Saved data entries
-- Opening Marker --
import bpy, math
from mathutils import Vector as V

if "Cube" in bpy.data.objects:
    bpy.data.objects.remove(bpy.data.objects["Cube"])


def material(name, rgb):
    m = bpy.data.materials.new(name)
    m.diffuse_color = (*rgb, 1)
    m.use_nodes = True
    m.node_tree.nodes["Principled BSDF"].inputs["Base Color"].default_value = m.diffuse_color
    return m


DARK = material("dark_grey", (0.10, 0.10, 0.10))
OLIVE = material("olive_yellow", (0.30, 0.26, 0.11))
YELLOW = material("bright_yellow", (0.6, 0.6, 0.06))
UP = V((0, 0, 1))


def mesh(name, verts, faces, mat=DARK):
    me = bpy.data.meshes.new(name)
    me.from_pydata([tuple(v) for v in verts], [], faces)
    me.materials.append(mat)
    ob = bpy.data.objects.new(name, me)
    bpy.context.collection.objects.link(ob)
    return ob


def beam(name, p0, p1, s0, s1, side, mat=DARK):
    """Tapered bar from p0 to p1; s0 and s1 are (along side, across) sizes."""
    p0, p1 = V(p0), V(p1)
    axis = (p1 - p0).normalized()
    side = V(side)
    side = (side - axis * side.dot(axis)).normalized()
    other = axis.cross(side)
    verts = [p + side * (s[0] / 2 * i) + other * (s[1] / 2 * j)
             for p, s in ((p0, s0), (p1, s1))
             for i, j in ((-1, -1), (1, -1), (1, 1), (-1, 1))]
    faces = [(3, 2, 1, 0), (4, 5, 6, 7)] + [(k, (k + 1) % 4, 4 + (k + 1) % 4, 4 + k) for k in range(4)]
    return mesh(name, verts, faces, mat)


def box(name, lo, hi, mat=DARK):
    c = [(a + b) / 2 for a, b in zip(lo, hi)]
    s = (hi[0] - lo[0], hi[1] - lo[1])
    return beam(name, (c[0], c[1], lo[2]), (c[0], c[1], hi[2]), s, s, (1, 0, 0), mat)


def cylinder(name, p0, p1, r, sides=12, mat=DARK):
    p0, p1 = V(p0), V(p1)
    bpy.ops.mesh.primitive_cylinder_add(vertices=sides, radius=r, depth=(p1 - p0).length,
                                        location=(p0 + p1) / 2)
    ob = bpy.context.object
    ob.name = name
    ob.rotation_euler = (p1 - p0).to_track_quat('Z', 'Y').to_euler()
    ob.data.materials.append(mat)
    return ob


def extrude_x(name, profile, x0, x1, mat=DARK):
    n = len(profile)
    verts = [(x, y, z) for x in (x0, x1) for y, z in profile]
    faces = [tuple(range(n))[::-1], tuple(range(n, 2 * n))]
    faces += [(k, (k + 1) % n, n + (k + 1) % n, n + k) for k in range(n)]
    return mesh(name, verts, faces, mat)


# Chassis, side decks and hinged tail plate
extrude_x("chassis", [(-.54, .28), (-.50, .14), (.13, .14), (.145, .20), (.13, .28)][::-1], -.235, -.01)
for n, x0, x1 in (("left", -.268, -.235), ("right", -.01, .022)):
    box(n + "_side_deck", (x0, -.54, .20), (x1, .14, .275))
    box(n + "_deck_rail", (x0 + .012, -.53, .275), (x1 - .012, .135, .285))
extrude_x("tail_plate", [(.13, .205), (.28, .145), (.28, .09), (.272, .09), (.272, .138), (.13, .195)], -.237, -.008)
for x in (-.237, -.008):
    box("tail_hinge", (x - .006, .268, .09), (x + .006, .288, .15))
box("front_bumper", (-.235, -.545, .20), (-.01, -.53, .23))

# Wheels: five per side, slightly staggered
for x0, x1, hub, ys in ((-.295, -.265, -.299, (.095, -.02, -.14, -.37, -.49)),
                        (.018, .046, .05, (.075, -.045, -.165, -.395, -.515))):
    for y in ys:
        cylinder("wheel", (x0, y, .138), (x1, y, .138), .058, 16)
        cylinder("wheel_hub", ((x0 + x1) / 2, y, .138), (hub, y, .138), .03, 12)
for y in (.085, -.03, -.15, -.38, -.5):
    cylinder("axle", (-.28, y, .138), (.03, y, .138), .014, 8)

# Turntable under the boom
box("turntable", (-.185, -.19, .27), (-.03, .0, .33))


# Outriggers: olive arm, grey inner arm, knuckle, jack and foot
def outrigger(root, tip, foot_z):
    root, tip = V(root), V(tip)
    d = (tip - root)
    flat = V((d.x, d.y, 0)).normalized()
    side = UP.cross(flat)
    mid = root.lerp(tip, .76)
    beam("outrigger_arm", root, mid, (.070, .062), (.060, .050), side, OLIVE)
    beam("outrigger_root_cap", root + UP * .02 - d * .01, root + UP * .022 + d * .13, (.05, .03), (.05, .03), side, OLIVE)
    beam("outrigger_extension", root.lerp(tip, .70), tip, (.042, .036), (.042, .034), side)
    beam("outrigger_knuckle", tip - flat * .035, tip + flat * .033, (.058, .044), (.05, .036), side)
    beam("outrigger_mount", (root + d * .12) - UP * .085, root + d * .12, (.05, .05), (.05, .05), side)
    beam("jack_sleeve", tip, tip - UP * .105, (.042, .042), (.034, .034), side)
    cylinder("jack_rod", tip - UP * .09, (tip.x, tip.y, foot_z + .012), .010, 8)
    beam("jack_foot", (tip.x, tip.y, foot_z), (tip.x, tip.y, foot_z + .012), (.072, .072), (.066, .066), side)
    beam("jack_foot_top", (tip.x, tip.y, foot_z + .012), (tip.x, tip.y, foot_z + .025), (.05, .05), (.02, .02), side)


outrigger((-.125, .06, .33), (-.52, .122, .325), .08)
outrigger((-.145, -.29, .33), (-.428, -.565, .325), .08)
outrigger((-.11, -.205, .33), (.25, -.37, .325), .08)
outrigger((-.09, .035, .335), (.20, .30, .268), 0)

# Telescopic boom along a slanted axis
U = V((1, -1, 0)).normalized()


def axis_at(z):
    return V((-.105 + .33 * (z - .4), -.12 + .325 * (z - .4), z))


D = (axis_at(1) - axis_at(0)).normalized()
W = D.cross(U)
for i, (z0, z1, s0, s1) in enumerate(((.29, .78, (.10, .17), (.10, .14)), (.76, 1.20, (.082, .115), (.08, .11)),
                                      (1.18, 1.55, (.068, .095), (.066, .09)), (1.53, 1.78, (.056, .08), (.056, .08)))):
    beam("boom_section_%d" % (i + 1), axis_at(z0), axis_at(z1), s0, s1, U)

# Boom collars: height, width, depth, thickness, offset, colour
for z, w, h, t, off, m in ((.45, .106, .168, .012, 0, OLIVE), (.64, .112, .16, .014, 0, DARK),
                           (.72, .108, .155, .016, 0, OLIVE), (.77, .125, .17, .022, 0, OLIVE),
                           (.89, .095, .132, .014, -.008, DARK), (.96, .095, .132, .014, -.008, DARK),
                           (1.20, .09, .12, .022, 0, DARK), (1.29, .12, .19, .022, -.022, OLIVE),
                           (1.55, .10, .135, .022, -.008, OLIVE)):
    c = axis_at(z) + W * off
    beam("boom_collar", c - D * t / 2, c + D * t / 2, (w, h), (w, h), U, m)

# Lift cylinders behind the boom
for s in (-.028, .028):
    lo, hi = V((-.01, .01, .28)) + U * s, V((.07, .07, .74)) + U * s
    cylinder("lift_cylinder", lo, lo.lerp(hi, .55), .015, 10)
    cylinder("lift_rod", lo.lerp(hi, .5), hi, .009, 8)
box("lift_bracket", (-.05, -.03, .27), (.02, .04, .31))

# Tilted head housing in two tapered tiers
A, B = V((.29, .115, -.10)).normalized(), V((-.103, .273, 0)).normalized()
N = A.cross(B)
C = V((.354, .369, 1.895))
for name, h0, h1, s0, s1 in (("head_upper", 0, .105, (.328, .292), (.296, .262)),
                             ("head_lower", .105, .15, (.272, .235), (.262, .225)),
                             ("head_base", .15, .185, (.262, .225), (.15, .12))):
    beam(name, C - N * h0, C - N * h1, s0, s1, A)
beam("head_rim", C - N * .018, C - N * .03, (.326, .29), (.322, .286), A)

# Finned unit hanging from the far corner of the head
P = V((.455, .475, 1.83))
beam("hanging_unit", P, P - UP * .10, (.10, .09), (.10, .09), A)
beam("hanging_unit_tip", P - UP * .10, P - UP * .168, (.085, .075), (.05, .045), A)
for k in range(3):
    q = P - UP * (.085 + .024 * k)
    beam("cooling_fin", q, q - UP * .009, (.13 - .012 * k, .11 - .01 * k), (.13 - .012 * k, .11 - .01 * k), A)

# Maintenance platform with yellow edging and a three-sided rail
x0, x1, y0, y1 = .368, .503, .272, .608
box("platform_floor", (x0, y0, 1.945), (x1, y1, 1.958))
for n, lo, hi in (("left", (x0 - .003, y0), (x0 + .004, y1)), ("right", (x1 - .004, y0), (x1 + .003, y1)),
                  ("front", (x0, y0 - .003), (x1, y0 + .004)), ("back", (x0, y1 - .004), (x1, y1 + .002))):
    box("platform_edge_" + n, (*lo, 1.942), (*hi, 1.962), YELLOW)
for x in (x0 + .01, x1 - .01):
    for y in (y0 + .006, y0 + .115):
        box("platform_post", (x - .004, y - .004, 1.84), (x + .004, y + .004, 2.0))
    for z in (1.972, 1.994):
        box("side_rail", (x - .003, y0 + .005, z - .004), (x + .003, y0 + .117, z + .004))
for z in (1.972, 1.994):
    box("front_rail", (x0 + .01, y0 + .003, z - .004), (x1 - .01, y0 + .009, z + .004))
-- Closing Marker --
=== The problem ===
Quote exactly the stretch of lines above that starts at the first one and ends at the line with "ob = bpy.data.objects.new(name, me)", and nothing beyond it.

=== Result ===
import bpy, math
from mathutils import Vector as V

if "Cube" in bpy.data.objects:
    bpy.data.objects.remove(bpy.data.objects["Cube"])


def material(name, rgb):
    m = bpy.data.materials.new(name)
    m.diffuse_color = (*rgb, 1)
    m.use_nodes = True
    m.node_tree.nodes["Principled BSDF"].inputs["Base Color"].default_value = m.diffuse_color
    return m


DARK = material("dark_grey", (0.10, 0.10, 0.10))
OLIVE = material("olive_yellow", (0.30, 0.26, 0.11))
YELLOW = material("bright_yellow", (0.6, 0.6, 0.06))
UP = V((0, 0, 1))


def mesh(name, verts, faces, mat=DARK):
    me = bpy.data.meshes.new(name)
    me.from_pydata([tuple(v) for v in verts], [], faces)
    me.materials.append(mat)
    ob = bpy.data.objects.new(name, me)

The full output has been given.